  2. Butter before milk: Always add the butter first so the butter fat coats the potato starch molecules. Then, add the hot milk to make them creamy. If you mix up the order, you could end up with gluey spuds.
  3. Cabbage: substitute 4 cups (10 ounces) of shredded cabbage for the kale.
  4. Yield: This recipes makes about 7 cups of colcannon, enough for 14 (1/2-cup) servings.
  5. Storage: Store leftovers covered in the refrigerator for up to 4 days.
  6. Make ahead: Peel and cube the raw potatoes up to 24 hours in advance. Cover with water and chill in the refrigerator. 
  7. Freezer: As long as you use butter and dairy, colcannon freezes beautifully. Let it completely cool, then spoon into a freezer-safe container. Label, date, and freeze for up to 1 month.

Nutrition
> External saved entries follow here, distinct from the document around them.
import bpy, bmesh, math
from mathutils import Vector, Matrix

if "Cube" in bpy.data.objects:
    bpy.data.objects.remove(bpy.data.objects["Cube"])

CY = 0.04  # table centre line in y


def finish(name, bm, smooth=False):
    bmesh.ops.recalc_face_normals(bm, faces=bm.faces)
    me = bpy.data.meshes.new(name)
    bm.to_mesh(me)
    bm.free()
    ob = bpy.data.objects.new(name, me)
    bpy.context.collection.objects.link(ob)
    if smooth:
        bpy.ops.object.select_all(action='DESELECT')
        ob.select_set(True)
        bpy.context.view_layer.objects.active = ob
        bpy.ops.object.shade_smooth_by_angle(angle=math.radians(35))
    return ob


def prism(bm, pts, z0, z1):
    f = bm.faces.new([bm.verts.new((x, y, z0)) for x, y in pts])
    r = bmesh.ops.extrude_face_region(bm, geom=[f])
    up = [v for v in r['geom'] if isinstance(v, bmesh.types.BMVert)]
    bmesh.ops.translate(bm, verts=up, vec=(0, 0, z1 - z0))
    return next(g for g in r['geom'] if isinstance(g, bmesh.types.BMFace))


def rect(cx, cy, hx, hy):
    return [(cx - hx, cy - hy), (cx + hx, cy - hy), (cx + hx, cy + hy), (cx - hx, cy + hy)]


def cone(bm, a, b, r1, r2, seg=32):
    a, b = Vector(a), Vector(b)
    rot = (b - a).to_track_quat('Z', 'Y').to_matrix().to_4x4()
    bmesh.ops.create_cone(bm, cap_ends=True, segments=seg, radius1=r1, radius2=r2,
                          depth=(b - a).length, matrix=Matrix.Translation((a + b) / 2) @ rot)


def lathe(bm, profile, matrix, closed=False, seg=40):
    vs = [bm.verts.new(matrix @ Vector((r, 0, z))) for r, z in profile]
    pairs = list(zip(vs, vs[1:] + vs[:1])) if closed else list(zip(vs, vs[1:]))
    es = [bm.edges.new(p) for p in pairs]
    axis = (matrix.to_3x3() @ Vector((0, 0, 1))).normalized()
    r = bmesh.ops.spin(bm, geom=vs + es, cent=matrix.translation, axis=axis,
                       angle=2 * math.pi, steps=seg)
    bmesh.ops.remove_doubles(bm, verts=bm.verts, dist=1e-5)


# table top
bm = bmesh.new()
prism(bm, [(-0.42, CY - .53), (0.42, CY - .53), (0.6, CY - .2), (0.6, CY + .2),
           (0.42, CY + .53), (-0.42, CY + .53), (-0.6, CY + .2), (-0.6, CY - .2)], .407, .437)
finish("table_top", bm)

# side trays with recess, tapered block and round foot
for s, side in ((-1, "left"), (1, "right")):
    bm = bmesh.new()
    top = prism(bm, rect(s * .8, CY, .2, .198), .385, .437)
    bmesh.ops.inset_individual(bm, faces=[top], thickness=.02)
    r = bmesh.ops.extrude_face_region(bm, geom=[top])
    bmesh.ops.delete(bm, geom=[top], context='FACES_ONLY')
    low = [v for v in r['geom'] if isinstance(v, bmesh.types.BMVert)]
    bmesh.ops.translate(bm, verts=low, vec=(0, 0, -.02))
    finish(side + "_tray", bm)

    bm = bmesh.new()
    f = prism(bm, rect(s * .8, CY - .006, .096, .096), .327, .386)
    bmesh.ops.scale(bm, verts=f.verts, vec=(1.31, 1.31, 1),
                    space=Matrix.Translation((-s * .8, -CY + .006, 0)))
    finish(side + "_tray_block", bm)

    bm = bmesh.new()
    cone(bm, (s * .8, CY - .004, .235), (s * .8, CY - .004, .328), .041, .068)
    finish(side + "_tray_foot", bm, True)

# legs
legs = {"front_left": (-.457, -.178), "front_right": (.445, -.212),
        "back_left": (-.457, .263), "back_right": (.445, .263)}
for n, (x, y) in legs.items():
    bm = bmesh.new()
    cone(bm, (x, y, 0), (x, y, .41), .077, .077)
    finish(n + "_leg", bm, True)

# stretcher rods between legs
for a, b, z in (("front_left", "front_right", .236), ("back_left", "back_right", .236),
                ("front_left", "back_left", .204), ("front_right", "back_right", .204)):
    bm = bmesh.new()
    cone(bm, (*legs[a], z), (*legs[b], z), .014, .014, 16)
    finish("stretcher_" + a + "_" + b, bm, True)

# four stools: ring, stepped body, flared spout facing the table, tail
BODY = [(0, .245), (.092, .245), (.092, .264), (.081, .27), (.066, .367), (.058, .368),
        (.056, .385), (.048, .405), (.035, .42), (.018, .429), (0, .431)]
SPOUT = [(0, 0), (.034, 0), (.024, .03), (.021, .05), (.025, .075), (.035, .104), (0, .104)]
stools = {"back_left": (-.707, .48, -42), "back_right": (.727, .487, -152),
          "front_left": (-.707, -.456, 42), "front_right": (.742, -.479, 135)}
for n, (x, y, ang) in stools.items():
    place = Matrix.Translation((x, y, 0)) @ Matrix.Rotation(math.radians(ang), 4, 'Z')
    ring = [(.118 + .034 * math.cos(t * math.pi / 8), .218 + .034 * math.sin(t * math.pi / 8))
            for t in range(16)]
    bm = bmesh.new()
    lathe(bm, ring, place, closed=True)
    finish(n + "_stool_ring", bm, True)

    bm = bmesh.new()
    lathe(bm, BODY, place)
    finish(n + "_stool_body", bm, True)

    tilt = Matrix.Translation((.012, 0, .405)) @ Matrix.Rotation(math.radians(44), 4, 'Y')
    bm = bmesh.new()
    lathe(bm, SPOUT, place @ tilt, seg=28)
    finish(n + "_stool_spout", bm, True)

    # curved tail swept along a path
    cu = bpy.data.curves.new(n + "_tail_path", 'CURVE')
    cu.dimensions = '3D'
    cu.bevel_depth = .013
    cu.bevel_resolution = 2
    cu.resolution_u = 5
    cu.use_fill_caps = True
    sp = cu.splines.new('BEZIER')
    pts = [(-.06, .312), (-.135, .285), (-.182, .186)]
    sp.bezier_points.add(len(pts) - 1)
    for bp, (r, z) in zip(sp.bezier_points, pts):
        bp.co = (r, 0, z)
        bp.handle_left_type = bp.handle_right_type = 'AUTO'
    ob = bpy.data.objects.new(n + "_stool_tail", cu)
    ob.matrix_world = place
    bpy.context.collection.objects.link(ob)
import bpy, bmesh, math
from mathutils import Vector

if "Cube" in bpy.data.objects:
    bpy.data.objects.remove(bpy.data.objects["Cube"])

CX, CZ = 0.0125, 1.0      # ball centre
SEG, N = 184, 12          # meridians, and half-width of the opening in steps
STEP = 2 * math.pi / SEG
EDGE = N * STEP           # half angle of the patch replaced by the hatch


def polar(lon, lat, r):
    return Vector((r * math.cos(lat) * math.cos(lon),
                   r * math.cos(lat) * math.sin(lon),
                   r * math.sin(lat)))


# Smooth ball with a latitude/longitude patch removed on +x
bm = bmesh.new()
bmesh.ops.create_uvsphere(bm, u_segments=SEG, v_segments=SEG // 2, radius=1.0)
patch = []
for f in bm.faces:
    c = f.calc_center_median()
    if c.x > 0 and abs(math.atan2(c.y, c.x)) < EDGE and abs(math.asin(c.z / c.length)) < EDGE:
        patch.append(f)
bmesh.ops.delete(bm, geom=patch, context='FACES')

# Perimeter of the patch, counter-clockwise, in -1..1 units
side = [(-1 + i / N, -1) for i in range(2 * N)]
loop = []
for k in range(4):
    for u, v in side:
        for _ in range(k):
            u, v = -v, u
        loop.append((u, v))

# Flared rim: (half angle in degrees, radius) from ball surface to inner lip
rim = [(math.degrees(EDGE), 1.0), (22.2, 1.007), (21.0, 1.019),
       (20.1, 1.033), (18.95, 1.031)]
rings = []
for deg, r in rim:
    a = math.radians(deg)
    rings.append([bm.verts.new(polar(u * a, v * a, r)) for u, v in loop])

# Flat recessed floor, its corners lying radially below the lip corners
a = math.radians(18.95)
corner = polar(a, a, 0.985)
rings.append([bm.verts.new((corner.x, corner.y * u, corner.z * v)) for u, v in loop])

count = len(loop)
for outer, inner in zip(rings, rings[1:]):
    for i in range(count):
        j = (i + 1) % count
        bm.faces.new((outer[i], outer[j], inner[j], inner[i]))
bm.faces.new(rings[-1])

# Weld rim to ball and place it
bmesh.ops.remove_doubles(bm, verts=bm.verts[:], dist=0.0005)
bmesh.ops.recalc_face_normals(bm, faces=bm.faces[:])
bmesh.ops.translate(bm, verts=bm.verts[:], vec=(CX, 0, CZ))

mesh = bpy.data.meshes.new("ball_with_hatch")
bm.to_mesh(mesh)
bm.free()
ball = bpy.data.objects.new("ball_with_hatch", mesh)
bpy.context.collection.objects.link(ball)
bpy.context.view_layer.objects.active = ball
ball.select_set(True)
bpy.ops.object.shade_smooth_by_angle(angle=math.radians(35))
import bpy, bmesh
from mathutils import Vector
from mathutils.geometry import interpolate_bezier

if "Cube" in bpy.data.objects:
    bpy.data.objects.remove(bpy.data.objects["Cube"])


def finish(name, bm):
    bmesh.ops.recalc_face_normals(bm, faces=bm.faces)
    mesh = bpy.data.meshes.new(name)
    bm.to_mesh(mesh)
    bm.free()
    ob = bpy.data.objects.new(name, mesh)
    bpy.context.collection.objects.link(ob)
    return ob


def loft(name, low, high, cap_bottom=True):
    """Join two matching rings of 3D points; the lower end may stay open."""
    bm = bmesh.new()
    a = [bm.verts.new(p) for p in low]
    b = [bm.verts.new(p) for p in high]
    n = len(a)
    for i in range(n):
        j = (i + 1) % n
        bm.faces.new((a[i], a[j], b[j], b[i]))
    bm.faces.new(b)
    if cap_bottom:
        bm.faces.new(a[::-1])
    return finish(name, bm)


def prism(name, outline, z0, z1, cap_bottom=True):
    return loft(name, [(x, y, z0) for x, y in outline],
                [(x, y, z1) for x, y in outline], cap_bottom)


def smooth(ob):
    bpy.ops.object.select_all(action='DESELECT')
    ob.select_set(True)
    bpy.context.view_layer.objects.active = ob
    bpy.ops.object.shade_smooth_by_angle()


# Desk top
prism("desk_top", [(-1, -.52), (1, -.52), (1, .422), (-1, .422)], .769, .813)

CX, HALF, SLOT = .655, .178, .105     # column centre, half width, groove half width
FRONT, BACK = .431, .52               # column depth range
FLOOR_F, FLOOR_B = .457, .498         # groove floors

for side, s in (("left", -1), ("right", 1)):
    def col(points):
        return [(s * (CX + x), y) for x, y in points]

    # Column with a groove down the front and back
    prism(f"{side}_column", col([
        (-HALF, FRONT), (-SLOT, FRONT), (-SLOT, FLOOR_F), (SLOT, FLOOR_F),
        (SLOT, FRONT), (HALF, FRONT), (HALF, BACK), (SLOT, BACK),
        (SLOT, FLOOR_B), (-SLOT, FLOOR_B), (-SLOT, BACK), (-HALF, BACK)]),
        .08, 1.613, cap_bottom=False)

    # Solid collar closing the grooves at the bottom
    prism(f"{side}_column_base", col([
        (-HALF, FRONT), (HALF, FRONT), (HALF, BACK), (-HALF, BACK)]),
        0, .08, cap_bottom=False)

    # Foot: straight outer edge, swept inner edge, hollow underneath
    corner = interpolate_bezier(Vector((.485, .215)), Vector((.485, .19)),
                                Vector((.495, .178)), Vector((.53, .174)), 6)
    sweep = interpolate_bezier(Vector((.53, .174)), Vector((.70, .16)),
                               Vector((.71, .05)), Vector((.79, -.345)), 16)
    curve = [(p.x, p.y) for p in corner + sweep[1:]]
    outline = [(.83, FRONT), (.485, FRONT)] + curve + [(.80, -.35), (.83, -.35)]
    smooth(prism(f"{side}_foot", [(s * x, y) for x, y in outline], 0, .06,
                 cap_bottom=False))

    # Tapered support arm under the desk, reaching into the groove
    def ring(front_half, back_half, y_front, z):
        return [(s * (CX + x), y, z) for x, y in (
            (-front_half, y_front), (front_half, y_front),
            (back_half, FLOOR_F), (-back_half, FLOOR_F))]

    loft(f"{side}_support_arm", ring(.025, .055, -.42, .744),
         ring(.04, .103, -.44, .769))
Serving: 1serving (½ cup)Calories: 122kcalCarbohydrates: 13gProtein: 2gFat: 7gSaturated Fat: 4gPolyunsaturated Fat: 0.4gMonounsaturated Fat: 2gTrans Fat: 0.3gCholesterol: 19mgSodium: 65mgPotassium: 331mgFiber: 1gSugar: 1gVitamin A: 1152IUVitamin C: 13mgCalcium: 51mgIron: 1mg
Did you make this recipe?Tag @culinaryhill on Instagram so we can admire your masterpiece! #culinaryhill
Website | + posts

Meggan Hill is a classically-trained chef and professional writer. Her meticulously-tested recipes and detailed tutorials bring confidence and success to home cooks everywhere. Meggan has been featured on NPR, HuffPost, FoxNews, LA Times, and more.

Quick & Easy Meals in Under 30 Minutes!
15 simple recipes for busy weeknights.

You May Also Like

Questions and Comments

Thank you for your comments! Please allow 1-2 business days for a reply. Our business hours are Monday through Friday, 9:00 am PST to 5:00 pm PST, excluding holidays. Comments are moderated to prevent spam and profanity.

Your email address will not be published. Required fields are marked *

Recipe Rating




This site uses Akismet to reduce spam. Learn how your comment data is processed.